*20 In point of error thirty-six appellant contends that we should not continue to adhere to the proposition that a judge need not define “deliberately.” First, appellant did not object to the jury charge at the punishment phase, and, thus, no error is preserved for review. However, even assuming a proper objection, we have long held that such a definition is not necessary. Lewis v. State, 815 S.W.2d 560, 563 (Tex.Cr.App.1991). Appellant also maintains that the evidence is insufficient to support the jury’s determination that the appellant acted deliberately. We disagree. Our review of the record convinces us that any rational trier of fact could have found that appellant acted deliberately in murdering her husband and two children. Point of error thirty-six is overruled.
In point of error thirty-seven appellant maintains that the use of the term “probability” in the second special issue unconstitutionally allows the jury to answer that issue on evidence less than beyond a reasonable doubt.

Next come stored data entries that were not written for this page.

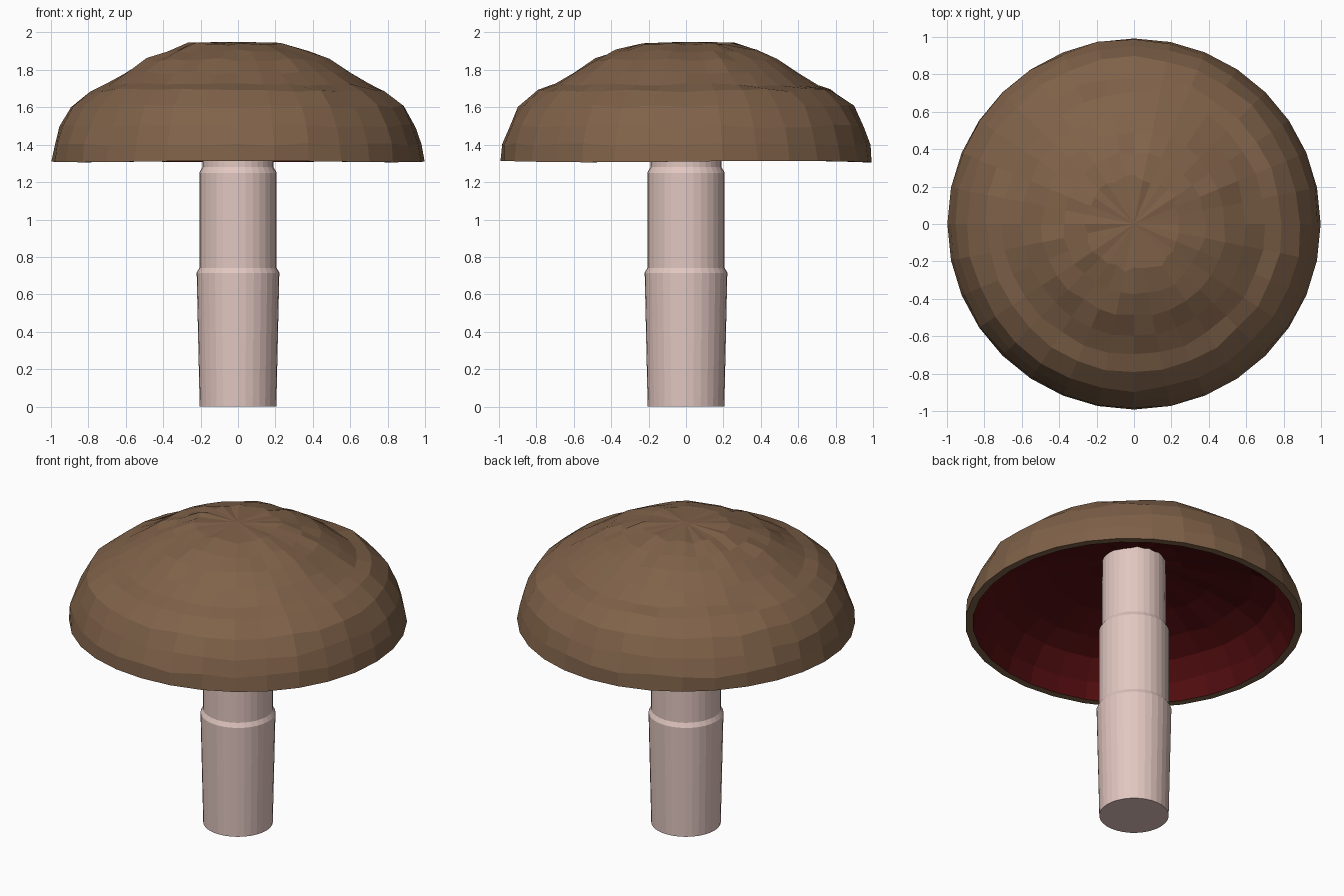
import bpy, bmesh, math, random

if "Cube" in bpy.data.objects:
    bpy.data.objects.remove(bpy.data.objects["Cube"])

random.seed(4)
SIDES = 32


def material(name, rgb):
    m = bpy.data.materials.new(name)
    m.diffuse_color = (*rgb, 1.0)
    m.use_nodes = True
    m.node_tree.nodes["Principled BSDF"].inputs["Base Color"].default_value = m.diffuse_color
    return m


brown = material("cap brown", (0.215, 0.122, 0.067))
red = material("gill dark red", (0.085, 0.004, 0.005))
pink = material("stem pale pink", (0.76, 0.57, 0.53))


def lathe(name, profile, mats, jitter=None, inner_from=None):
    """Spin (radius, z) points around z; radius 0 makes a pole, open ends are capped."""
    bm = bmesh.new()
    rings = []
    for i, (r, z) in enumerate(profile):
        if r == 0:
            rings.append([bm.verts.new((0, 0, z))])
            continue
        ring = []
        for k in range(SIDES):
            a = 2 * math.pi * k / SIDES
            dr, dz = jitter(i, a) if jitter else (0, 0)
            ring.append(bm.verts.new(((r + dr) * math.cos(a), (r + dr) * math.sin(a), z + dz)))
        rings.append(ring)
    for i, (a, b) in enumerate(zip(rings, rings[1:])):
        for k in range(SIDES):
            n = (k + 1) % SIDES
            if len(a) == 1:
                f = bm.faces.new((a[0], b[k], b[n]))
            elif len(b) == 1:
                f = bm.faces.new((a[k], b[0], a[n]))
            else:
                f = bm.faces.new((a[k], b[k], b[n], a[n]))
            if inner_from is not None and i >= inner_from:
                f.material_index = 1
    for ring in (rings[0], rings[-1]):
        if len(ring) > 1:
            bm.faces.new(ring)
    bmesh.ops.recalc_face_normals(bm, faces=bm.faces)
    me = bpy.data.meshes.new(name)
    bm.to_mesh(me)
    bm.free()
    for m in mats:
        me.materials.append(m)
    ob = bpy.data.objects.new(name, me)
    bpy.context.collection.objects.link(ob)
    return ob


# Mushroom cap: brown dome over the rim, dark red hollow underneath
outer = [(0, 1.95), (0.25, 1.94), (0.38, 1.9), (0.49, 1.855), (0.6, 1.785),
         (0.7, 1.72), (0.79, 1.69), (0.89, 1.605), (0.95, 1.5), (0.985, 1.4), (0.995, 1.31)]
inner = [(0.95, 1.31), (0.91, 1.42), (0.83, 1.53), (0.7, 1.6), (0.5, 1.66), (0.28, 1.71), (0, 1.73)]


def uneven(i, a):
    if i in (10, 11):                      # rim: keep round, slightly wavy height
        return 0.003 * math.cos(2 * a), 0.004 * math.sin(3 * a)
    if i == 1:
        return random.uniform(-0.02, 0.02), random.uniform(-0.008, 0.008)
    return random.uniform(-0.009, 0.009), random.uniform(-0.009, 0.009)


lathe("mushroom_cap", outer + inner, [brown, red], uneven, inner_from=len(outer))

# Stem: three stacked sections with bevelled steps, its top buried in the cap
lathe("mushroom_stem", [(0.205, 0), (0.221, 0.715), (0.207, 0.742), (0.207, 1.25),
                        (0.19, 1.28), (0.187, 1.76)], [pink])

We disagree. Appellant’s precise contention was rejected by this court in Sosa v. State, 769 S.W.2d 909, 916-17 (Tex.Cr.App.1989), where we found it inconsistent with the very language of Article 37.071(c), which requires the jury to answer each of the special issues beyond a reasonable doubt. Point of error thirty-seven is overruled.
The judgment and sentence are affirmed.
CLINTON, J., concurs in the result.
BAIRD, J., dissents.
MALONEY, J., not participating.